(Beginning of INFORMATION SUPPLIED)
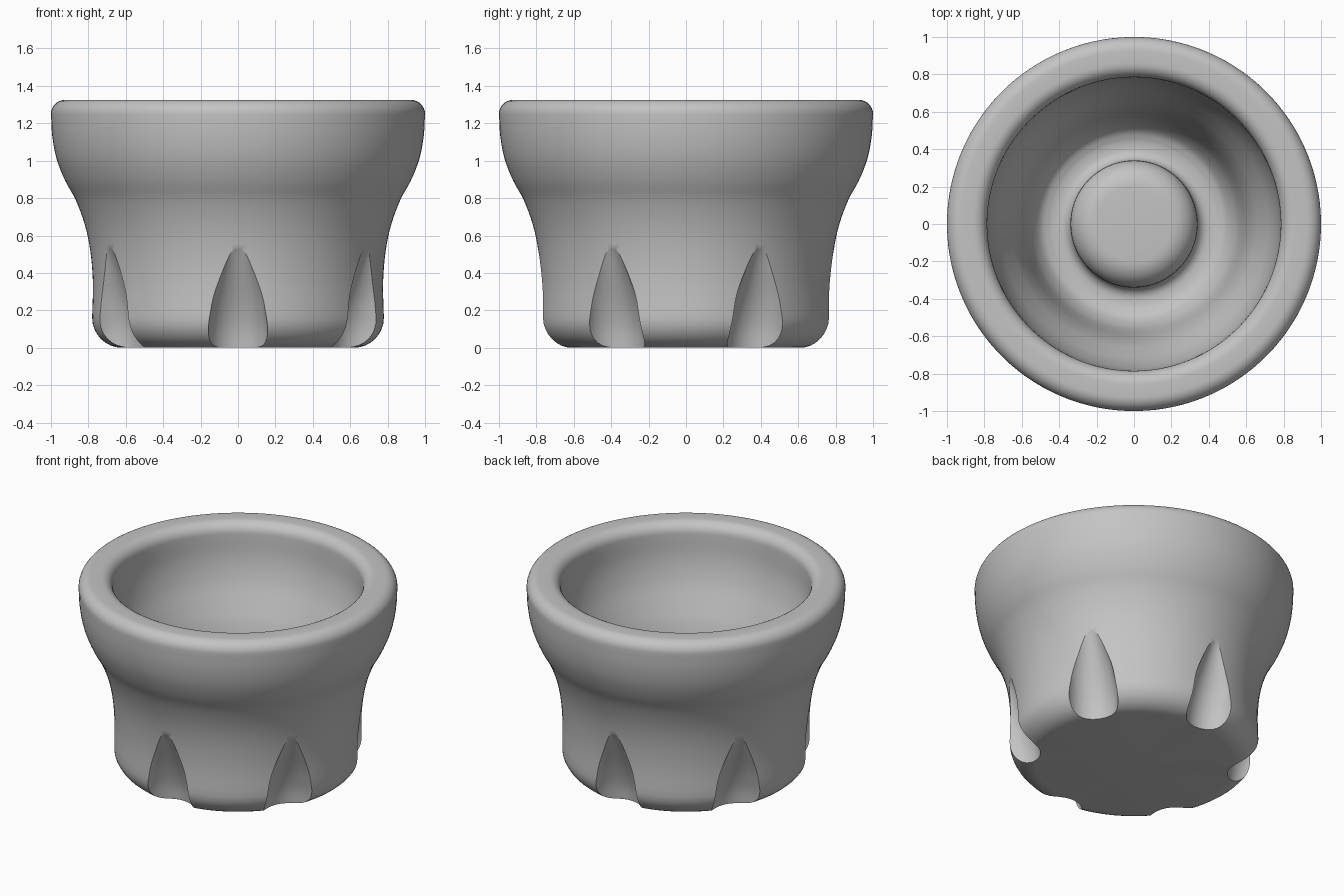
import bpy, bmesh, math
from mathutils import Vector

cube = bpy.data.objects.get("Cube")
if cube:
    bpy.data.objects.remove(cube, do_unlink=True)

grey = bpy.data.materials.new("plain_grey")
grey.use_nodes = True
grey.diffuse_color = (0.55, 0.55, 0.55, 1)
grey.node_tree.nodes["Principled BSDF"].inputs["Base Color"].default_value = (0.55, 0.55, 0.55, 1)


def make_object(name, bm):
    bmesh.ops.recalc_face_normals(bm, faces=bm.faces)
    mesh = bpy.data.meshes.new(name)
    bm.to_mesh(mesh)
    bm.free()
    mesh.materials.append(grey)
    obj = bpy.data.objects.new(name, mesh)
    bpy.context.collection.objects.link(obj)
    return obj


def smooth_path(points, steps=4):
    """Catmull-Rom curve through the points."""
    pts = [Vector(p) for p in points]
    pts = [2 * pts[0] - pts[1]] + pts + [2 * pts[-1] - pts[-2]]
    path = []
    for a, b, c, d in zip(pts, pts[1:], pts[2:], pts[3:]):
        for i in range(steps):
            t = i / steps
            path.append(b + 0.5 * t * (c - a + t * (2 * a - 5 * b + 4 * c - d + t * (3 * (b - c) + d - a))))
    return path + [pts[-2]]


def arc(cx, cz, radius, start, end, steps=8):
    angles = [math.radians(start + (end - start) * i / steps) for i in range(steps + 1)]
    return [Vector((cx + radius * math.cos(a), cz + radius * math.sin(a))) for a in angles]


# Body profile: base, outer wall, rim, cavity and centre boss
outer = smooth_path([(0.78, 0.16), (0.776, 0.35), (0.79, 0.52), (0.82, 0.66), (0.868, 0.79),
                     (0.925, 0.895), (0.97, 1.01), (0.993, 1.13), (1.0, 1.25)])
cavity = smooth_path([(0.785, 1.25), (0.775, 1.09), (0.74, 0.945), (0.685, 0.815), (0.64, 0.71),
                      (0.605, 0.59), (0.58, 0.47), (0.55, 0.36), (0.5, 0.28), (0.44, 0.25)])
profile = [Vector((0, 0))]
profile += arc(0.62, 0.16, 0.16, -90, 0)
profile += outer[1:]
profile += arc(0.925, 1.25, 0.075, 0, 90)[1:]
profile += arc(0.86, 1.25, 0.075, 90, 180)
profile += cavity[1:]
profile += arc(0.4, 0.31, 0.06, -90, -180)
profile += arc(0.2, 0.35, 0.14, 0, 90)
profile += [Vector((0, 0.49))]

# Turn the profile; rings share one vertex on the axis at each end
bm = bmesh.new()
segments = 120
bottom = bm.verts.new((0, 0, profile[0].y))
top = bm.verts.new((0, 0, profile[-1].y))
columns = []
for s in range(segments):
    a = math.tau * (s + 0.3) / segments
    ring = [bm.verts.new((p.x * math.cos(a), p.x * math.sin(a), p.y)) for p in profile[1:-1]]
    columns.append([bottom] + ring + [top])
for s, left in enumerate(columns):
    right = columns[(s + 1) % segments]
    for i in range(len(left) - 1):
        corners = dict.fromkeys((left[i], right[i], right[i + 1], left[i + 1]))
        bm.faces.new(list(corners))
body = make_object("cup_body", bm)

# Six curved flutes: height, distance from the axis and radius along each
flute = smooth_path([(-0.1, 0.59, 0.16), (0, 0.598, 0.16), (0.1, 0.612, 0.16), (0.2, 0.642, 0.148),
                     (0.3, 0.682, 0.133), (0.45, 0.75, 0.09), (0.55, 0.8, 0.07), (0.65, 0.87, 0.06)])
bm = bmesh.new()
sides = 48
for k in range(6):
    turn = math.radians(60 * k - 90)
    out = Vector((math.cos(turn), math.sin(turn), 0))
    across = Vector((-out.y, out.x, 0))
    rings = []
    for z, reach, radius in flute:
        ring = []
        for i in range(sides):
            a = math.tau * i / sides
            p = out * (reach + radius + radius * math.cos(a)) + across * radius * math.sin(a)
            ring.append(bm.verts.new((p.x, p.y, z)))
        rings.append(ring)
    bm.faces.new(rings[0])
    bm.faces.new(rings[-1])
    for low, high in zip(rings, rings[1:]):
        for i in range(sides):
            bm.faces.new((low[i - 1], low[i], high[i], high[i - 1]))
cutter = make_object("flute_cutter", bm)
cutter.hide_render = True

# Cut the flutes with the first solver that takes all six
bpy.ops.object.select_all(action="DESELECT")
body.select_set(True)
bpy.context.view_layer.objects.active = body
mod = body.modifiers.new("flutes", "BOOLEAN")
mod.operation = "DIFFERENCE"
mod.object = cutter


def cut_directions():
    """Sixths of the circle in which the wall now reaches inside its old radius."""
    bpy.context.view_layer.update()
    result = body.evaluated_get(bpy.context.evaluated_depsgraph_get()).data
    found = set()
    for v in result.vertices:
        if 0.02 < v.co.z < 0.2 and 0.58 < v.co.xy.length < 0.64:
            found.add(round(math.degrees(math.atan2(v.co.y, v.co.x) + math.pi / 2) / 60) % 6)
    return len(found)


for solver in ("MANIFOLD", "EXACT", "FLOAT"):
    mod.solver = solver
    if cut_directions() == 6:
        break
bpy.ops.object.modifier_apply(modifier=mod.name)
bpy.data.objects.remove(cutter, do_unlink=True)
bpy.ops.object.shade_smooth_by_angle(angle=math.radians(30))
(End of INFORMATION SUPPLIED)
(Beginning of INFORMATION SUPPLIED)
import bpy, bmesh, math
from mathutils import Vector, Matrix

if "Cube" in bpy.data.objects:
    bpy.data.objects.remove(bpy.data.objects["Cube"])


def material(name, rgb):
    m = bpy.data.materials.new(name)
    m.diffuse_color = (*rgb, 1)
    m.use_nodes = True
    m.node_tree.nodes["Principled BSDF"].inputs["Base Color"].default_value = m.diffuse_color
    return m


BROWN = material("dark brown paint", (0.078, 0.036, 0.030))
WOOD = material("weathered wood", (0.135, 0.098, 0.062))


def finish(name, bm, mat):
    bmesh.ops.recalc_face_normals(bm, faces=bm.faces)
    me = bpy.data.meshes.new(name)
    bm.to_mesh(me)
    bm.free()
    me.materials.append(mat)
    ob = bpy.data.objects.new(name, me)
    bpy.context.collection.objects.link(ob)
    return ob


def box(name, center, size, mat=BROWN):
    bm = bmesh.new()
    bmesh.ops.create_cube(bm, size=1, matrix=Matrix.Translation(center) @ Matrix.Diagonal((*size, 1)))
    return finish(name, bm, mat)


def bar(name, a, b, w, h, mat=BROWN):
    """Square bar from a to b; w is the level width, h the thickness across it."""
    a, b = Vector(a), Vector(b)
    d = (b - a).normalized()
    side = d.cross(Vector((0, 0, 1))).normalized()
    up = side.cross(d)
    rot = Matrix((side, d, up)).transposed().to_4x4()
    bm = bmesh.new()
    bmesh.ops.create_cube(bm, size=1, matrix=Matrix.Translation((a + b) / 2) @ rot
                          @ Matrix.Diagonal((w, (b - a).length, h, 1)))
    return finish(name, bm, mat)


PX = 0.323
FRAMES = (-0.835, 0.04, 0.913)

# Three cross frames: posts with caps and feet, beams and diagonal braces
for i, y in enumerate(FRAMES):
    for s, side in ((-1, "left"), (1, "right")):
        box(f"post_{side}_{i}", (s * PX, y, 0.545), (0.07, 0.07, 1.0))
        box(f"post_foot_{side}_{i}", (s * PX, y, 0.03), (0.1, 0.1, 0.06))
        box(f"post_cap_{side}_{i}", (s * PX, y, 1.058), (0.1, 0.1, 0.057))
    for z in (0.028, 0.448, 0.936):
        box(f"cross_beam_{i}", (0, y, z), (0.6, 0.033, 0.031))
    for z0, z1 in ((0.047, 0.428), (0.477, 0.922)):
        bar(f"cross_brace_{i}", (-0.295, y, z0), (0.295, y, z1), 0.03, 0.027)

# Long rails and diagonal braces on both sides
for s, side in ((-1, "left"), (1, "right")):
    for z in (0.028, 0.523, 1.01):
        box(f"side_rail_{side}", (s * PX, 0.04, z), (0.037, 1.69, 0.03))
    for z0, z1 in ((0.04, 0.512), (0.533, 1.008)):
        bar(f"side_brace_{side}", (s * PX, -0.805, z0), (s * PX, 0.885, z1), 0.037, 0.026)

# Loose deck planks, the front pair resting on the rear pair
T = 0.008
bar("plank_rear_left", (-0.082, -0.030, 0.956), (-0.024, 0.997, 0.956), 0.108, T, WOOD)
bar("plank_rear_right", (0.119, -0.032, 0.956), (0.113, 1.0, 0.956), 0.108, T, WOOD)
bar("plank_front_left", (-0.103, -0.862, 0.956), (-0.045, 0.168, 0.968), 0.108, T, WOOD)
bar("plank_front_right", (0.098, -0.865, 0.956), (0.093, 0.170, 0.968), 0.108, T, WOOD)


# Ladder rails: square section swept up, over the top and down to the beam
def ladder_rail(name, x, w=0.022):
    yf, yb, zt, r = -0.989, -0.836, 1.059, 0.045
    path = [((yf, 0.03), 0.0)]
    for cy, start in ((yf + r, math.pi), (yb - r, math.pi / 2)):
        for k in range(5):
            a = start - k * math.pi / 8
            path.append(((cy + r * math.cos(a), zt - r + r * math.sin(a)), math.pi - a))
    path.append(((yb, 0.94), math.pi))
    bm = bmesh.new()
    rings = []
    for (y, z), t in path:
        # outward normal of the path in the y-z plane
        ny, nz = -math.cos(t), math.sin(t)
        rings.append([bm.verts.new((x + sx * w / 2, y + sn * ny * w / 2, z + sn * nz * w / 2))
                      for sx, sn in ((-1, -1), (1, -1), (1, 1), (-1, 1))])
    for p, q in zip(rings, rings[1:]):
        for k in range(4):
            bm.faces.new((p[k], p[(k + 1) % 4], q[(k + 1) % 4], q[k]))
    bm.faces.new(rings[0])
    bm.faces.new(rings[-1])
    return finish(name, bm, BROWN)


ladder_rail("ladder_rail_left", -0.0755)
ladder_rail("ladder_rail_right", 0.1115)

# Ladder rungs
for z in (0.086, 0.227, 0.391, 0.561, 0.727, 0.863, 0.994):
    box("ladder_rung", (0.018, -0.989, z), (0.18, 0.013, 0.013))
(End of INFORMATION SUPPLIED)
REQUIRED WORK. Given the records above, reproduce precisely and only the lines between the line holding "profile = [Vector((0, 0))]" and the line holding "a = math.tau * i / sides", inclusive.

TASK SOLUTION.
profile = [Vector((0, 0))]
profile += arc(0.62, 0.16, 0.16, -90, 0)
profile += outer[1:]
profile += arc(0.925, 1.25, 0.075, 0, 90)[1:]
profile += arc(0.86, 1.25, 0.075, 90, 180)
profile += cavity[1:]
profile += arc(0.4, 0.31, 0.06, -90, -180)
profile += arc(0.2, 0.35, 0.14, 0, 90)
profile += [Vector((0, 0.49))]

# Turn the profile; rings share one vertex on the axis at each end
bm = bmesh.new()
segments = 120
bottom = bm.verts.new((0, 0, profile[0].y))
top = bm.verts.new((0, 0, profile[-1].y))
columns = []
for s in range(segments):
    a = math.tau * (s + 0.3) / segments
    ring = [bm.verts.new((p.x * math.cos(a), p.x * math.sin(a), p.y)) for p in profile[1:-1]]
    columns.append([bottom] + ring + [top])
for s, left in enumerate(columns):
    right = columns[(s + 1) % segments]
    for i in range(len(left) - 1):
        corners = dict.fromkeys((left[i], right[i], right[i + 1], left[i + 1]))
        bm.faces.new(list(corners))
body = make_object("cup_body", bm)

# Six curved flutes: height, distance from the axis and radius along each
flute = smooth_path([(-0.1, 0.59, 0.16), (0, 0.598, 0.16), (0.1, 0.612, 0.16), (0.2, 0.642, 0.148),
                     (0.3, 0.682, 0.133), (0.45, 0.75, 0.09), (0.55, 0.8, 0.07), (0.65, 0.87, 0.06)])
bm = bmesh.new()
sides = 48
for k in range(6):
    turn = math.radians(60 * k - 90)
    out = Vector((math.cos(turn), math.sin(turn), 0))
    across = Vector((-out.y, out.x, 0))
    rings = []
    for z, reach, radius in flute:
        ring = []
        for i in range(sides):
            a = math.tau * i / sides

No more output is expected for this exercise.